→ **Provided data**
#####

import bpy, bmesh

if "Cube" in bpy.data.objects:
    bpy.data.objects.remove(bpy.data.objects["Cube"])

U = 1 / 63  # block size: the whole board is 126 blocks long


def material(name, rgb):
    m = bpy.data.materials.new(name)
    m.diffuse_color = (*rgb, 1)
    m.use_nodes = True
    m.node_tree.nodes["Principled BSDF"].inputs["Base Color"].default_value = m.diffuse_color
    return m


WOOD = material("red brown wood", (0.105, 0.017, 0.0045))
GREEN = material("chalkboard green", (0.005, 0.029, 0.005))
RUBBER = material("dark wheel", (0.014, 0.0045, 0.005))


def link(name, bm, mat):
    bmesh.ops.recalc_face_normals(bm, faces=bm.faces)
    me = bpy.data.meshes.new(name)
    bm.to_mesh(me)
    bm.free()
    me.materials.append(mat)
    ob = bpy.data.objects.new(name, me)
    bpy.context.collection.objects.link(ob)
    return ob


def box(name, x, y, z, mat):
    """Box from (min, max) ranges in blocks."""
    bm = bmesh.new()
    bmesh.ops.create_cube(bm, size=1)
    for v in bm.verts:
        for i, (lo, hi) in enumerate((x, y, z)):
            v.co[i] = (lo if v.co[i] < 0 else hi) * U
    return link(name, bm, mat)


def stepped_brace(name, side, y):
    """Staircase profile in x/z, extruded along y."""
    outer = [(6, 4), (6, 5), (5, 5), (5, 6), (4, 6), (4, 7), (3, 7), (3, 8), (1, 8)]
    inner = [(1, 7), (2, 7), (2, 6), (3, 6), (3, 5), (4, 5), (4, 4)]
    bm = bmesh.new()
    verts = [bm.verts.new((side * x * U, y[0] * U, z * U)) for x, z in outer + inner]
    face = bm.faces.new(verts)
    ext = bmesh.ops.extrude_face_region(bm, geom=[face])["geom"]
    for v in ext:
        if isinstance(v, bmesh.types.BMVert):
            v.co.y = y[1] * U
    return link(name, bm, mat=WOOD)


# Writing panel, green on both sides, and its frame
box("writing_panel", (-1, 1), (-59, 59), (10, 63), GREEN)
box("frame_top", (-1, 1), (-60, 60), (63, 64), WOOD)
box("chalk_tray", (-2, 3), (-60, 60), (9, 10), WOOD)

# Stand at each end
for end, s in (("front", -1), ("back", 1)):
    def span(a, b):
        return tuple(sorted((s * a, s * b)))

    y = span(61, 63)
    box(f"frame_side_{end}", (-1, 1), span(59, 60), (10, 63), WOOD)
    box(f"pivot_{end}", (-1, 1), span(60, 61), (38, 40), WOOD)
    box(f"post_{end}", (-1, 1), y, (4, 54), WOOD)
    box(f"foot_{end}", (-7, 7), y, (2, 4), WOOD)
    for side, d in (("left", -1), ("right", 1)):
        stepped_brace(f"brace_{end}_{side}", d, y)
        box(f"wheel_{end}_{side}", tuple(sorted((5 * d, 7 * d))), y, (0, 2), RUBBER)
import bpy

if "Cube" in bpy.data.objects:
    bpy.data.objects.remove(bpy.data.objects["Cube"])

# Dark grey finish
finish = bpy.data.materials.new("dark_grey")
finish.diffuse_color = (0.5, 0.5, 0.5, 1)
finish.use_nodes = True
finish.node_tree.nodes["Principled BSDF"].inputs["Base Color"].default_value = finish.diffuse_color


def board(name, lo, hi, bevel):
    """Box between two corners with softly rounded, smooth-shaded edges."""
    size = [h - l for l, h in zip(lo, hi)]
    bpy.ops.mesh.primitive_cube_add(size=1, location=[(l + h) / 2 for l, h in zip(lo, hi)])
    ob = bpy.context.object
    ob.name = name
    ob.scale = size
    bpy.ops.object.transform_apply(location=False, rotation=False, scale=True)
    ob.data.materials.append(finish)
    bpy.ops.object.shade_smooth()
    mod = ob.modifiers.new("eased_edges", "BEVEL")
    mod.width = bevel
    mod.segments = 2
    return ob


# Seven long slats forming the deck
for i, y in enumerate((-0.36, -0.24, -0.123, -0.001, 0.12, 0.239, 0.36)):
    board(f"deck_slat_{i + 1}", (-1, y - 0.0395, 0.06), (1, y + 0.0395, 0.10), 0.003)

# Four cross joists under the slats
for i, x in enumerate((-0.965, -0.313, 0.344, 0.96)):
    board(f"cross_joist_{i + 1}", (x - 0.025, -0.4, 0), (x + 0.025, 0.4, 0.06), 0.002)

#####

→ **Problem details**
Return only the exact lines from the opening of the records through the line that contains "(0.105, 0.017, 0.0045))", both included.

→ **Solution**
import bpy, bmesh

if "Cube" in bpy.data.objects:
    bpy.data.objects.remove(bpy.data.objects["Cube"])

U = 1 / 63  # block size: the whole board is 126 blocks long


def material(name, rgb):
    m = bpy.data.materials.new(name)
    m.diffuse_color = (*rgb, 1)
    m.use_nodes = True
    m.node_tree.nodes["Principled BSDF"].inputs["Base Color"].default_value = m.diffuse_color
    return m


WOOD = material("red brown wood", (0.105, 0.017, 0.0045))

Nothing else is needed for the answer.